I've purchased a few bags of loose fill cellulose insulation from the local hardware store (GreenFiber brand). How will the insulation work if I don't put it through the machine to fluff it and force it through a tube? Will the insulation be compressed a bit so that I won't get the coverage that the bag says, but its R value per inch should be about the same? Can I consider its R-value to be something close to the "dense-pack" R-value?
Since cellulose insulation is compressively packaged you cannot install it without using a blowing machine. I do not recommend trying to do this by hand. "A few bags" may not qualify you for loan of a machine, but you can certainly rent one from a big box home center or an equiment rental service.

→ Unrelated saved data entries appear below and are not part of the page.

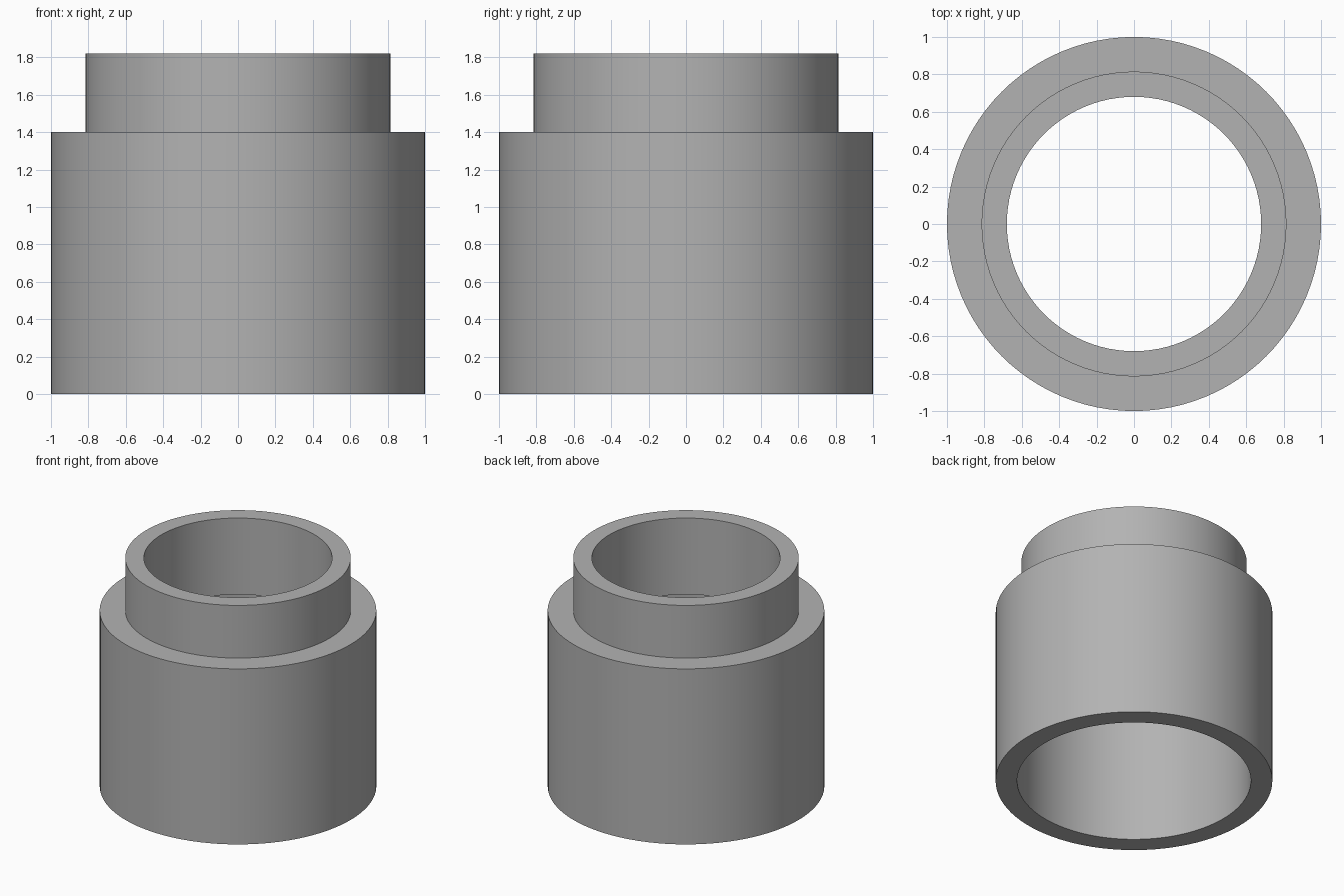
import bpy
import math
import bmesh

if "Cube" in bpy.data.objects:
    bpy.data.objects.remove(bpy.data.objects["Cube"], do_unlink=True)

SEGMENTS = 96

# Plain grey material
grey = bpy.data.materials.new("grey")
grey.use_nodes = True
colour = (0.45, 0.45, 0.45, 1)
grey.diffuse_color = colour
grey.node_tree.nodes["Principled BSDF"].inputs["Base Color"].default_value = colour


def lathe(name, profile):
    """Spin a closed (radius, height) profile around the z axis."""
    bm = bmesh.new()
    verts = [bm.verts.new((r, 0, z)) for r, z in profile]
    edges = [bm.edges.new((v, verts[(i + 1) % len(verts)])) for i, v in enumerate(verts)]
    bmesh.ops.spin(bm, geom=verts + edges, axis=(0, 0, 1), cent=(0, 0, 0),
                   angle=2 * math.pi, steps=SEGMENTS, use_merge=True)
    bmesh.ops.remove_doubles(bm, verts=bm.verts, dist=0.0001)
    bmesh.ops.recalc_face_normals(bm, faces=bm.faces)
    mesh = bpy.data.meshes.new(name)
    bm.to_mesh(mesh)
    bm.free()
    mesh.materials.append(grey)
    obj = bpy.data.objects.new(name, mesh)
    bpy.context.collection.objects.link(obj)
    bpy.context.view_layer.objects.active = obj
    obj.select_set(True)
    bpy.ops.object.shade_smooth_by_angle(angle=math.radians(30))
    obj.select_set(False)


# Stepped sleeve: wide socket below, narrow collar above, shoulder inside
lathe("stepped_sleeve", [
    (1.0, 0), (1.0, 1.4), (0.815, 1.4), (0.815, 1.82),
    (0.68, 1.82), (0.68, 1.21), (0.845, 1.21), (0.845, 0),
])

The R-factor of fiber insulation follows an inverse "U" curve. As density increases, R-factor increases--up to a point. Dense packed cellulose insulation at 3.0 to 3.5 pcf--typical installed density in closed cavities--has an R-factor of 3.9 or 4.0, compared with 3.7 or 3.8 at settled density. Fiber glass at 2.2 to 2.5 pcf may have an R-factor in excess of 4.0, compared with 2.2 to 3.1 at design density. At some point the curves for both materials turn around and R-factor decreases with greater density. For cellulose that seems to be somewhere between 3.5 and 4.0.
That type of insulation comes highly compressed, blowing it in will get separated and back to its original size. Without decompressing it the insulation won't have any air space, so less insulation value. You will end up using more insulation material and spending more money for less insulation capability.
Additionally without a blower you'll have trouble getting it actually dispersed into your wall in the first place. Blowing it in will get it spread out evenly, simply pouring it in will likely leave large gaps, meaning less actual insulating.
Next you have the time factor. blowing it in is quick, but if you do it manually it's going to take much longer. First you'll have to find a way to decompress it fully, then lift it up to the hole, then push it in the hole, then manually disperse it somehow.
So can you do it without blowing it in? Yes, but it will take much longer to do, cost more in insulation, and not be as effective in insulating your home, meaning more money lost over time.